“De-risking” has become the big buzzword to convey how Western democracies intend to manage their economic relationships with China. The concept is good. So why isn’t the threat of the Chinese legacy chip sector a greater part of the conversation?
As Roslyn Layton writes for the Foundation for American Innovation, U.S. policymakers are ignoring a looming Chinese legacy chip monopoly at the expense of American national security and economic competitiveness:
A Chinese-dominated legacy chip market would mean U.S. warfighters (and U.S. critical infrastructure) could become dependent on Chinese chips for their equipment. The world would once again be at the mercy of China-based semiconductor supply chains, whose unreliability bedeviled the world economy during the pandemic. And with Chinese-made chips in most every device, the Chinese Communist Party would have virtually unlimited new conduits for cyberattacking, stealing from, and spying on Western targets. “Made in China” has never sounded more dangerous.
Following the Every Chip Matters report China Tech Threat released in April, Layton proposes several ideas for shutting down threats from the Chinese legacy chip sector:
- Impose export controls targeting SMIC and other legacy chipmakers
- Strengthen and expand Section 5949 of the NDAA to prevent contractors servicing the federal government from using Chinese chips in their equipment.
- Investigate the use of tariffs under Section 301 of the Trade Act of 1974 to make Chinese chips prohibitively expensive

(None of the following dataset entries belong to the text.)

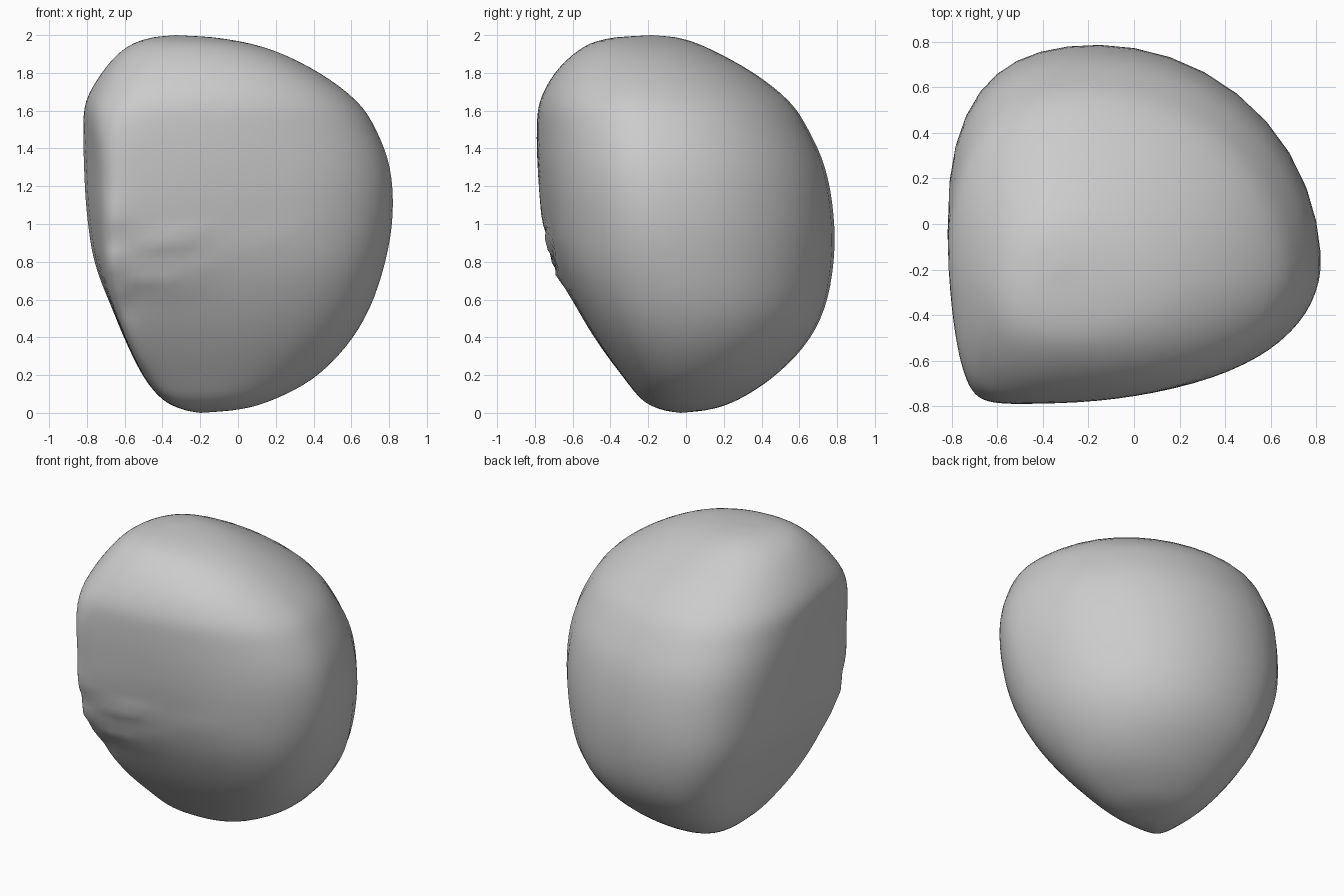
import bpy, bmesh, math
from mathutils import Vector

if "Cube" in bpy.data.objects:
    bpy.data.objects.remove(bpy.data.objects["Cube"])

# Height, left, right, front and back extents of the boulder
ROWS = [
    (0.00, -.20, -.20, -.03, -.03), (0.02, -.30, .02, -.14, .14),
    (0.07, -.40, .19, -.235, .28), (0.18, -.495, .40, -.325, .455),
    (0.35, -.585, .575, -.45, .63), (0.55, -.67, .70, -.575, .74),
    (0.80, -.77, .785, -.705, .79), (1.05, -.81, .825, -.765, .79),
    (1.30, -.825, .81, -.785, .745), (1.50, -.825, .735, -.79, .655),
    (1.65, -.81, .635, -.775, .555), (1.80, -.725, .435, -.695, .365),
    (1.92, -.615, .19, -.57, .145), (1.98, -.49, -.06, -.43, -.01),
    (2.00, -.33, -.33, -.18, -.18)]
STEPS = 4


def catmull(a, b, c, d, t):
    return .5 * (2 * b + (c - a) * t + (2 * a - 5 * b + 4 * c - d) * t * t
                 + (3 * b - a - 3 * c + d) * t ** 3)


def lerp(a, b, t):
    return a + (b - a) * t


def table(z, pts):
    for (z0, v0), (z1, v1) in zip(pts, pts[1:]):
        if z <= z1:
            t = max(0, (z - z0) / (z1 - z0))
            return lerp(v0, v1, t * t * (3 - 2 * t))
    return pts[-1][1]


def conic(a, p, b, w, n):
    # rounded corner from a to b pulled toward p
    for i in range(n):
        t = i / n
        k0, k1, k2 = (1 - t) ** 2, 2 * w * t * (1 - t), t * t
        yield (a * k0 + p * k1 + b * k2) / (k0 + k1 + k2)


def section(z, x0, x1, y0, y1):
    # one horizontal outline: sharp front-left corner, rounded elsewhere
    left = Vector((x0, lerp(y0, y1, table(z, [(0, .5), (.4, .57), (1.2, .55), (1.8, .46), (2, .45)]))))
    front = Vector((lerp(x0, x1, table(z, [(0, .35), (.4, .25), (1.4, .24), (2, .42)])), y0))
    right = Vector((x1, lerp(y0, y1, table(z, [(0, .45), (1.2, .4), (2, .45)]))))
    back = Vector((lerp(x0, x1, .4), y1))
    dx = table(z, [(0, 0), (.5, .01), (1, .08), (1.3, .09), (1.75, .02), (2, 0)])
    w = table(z, [(0, 1.5), (.15, 4), (.35, 8), (.7, 7), (1.25, 4.2), (1.75, 1.3), (1.9, 1.1), (2, .9)])
    fr = table(z, [(0, .9), (.4, 1.2), (1.1, .88), (2, .85)])
    bl = table(z, [(0, .9), (.4, 1.2), (1.3, 1.05), (2, .8)])
    ridge = Vector((x0 + dx, y0 - .015 * min(1, z * (2 - z))))
    out = list(conic(left, ridge, front, w, 24))
    out += conic(front, Vector((x1, y0)), right, fr, 22)
    out += conic(right, Vector((x1, y1)), back, .69, 9)
    out += conic(back, Vector((x0, y1)), left, bl, 9)
    return out


# Dents and creases on the front: x, z, length, thickness, tilt, height
BUMPS = [(-.05, .95, .38, .32, 0, -.022),
         (-.33, .90, .14, .045, .25, .030), (-.38, .82, .16, .03, .3, -.022),
         (-.45, .74, .17, .04, .25, .020), (-.20, .78, .10, .05, .4, .008),
         (-.38, .65, .16, .035, .15, .014), (-.55, .62, .10, .03, -.2, -.014),
         (-.58, .54, .07, .04, -.4, -.014), (-.66, 1.05, .06, .09, 0, .010),
         (-.62, .91, .10, .03, -.1, -.014), (-.66, .80, .06, .04, .2, .014),
         (.15, .92, .20, .06, .2, .006)]


def wrinkle(x, z):
    h = 0
    for bx, bz, lx, lz, a, amp in BUMPS:
        u = (x - bx) * math.cos(a) + (z - bz) * math.sin(a)
        v = (z - bz) * math.cos(a) - (x - bx) * math.sin(a)
        h += amp * math.exp(-(u / lx) ** 2 - (v / lz) ** 2)
    return h


# Loft the outlines between two poles
bm = bmesh.new()
rings = []
n = len(ROWS)
for i in range(n - 1):
    for s in range(STEPS):
        if i == 0 and s == 0:
            continue
        q = [ROWS[min(max(i + k, 0), n - 1)] for k in (-1, 0, 1, 2)]
        r = [catmull(*v, s / STEPS) for v in zip(*q)]
        rings.append([bm.verts.new((p.x, p.y, r[0])) for p in section(*r)])
for a, b in zip(rings, rings[1:]):
    for j in range(len(a)):
        k = (j + 1) % len(a)
        bm.faces.new((a[j], a[k], b[k], b[j]))
for ring, row, flip in ((rings[0], ROWS[0], True), (rings[-1], ROWS[-1], False)):
    pole = bm.verts.new((row[1], row[3], row[0]))
    for j in range(len(ring)):
        f = (ring[j], ring[(j + 1) % len(ring)], pole)
        bm.faces.new(f[::-1] if flip else f)

# Soften the loft, then press the creases into the front
for _ in range(4):
    bmesh.ops.smooth_vert(bm, verts=[v for r in rings[3:-3] for v in r], factor=.4,
                          use_axis_x=True, use_axis_y=True, use_axis_z=True)
bm.normal_update()
push = Vector((-.3, -.88, -.35)).normalized()
for v in bm.verts:
    facing = min(1, max(0, v.normal.dot(push) * 1.6 - .3))
    v.co += push * wrinkle(v.co.x, v.co.z) * facing

mesh = bpy.data.meshes.new("boulder")
bm.to_mesh(mesh)
bm.free()
mesh.polygons.foreach_set("use_smooth", [True] * len(mesh.polygons))
boulder = bpy.data.objects.new("boulder", mesh)
bpy.context.collection.objects.link(boulder)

- Ensure that a proper portion of the $39 allocated for domestic chip manufacturing under the CHIPS Act is used to foster legacy chip production
We conclude by quoting Layton: “The chips might be small, but the stakes couldn’t be bigger. The U.S. needs to get serious about tackling China’s legacy chip industry.”
Be sure to check out Roslyn’s column on Substack!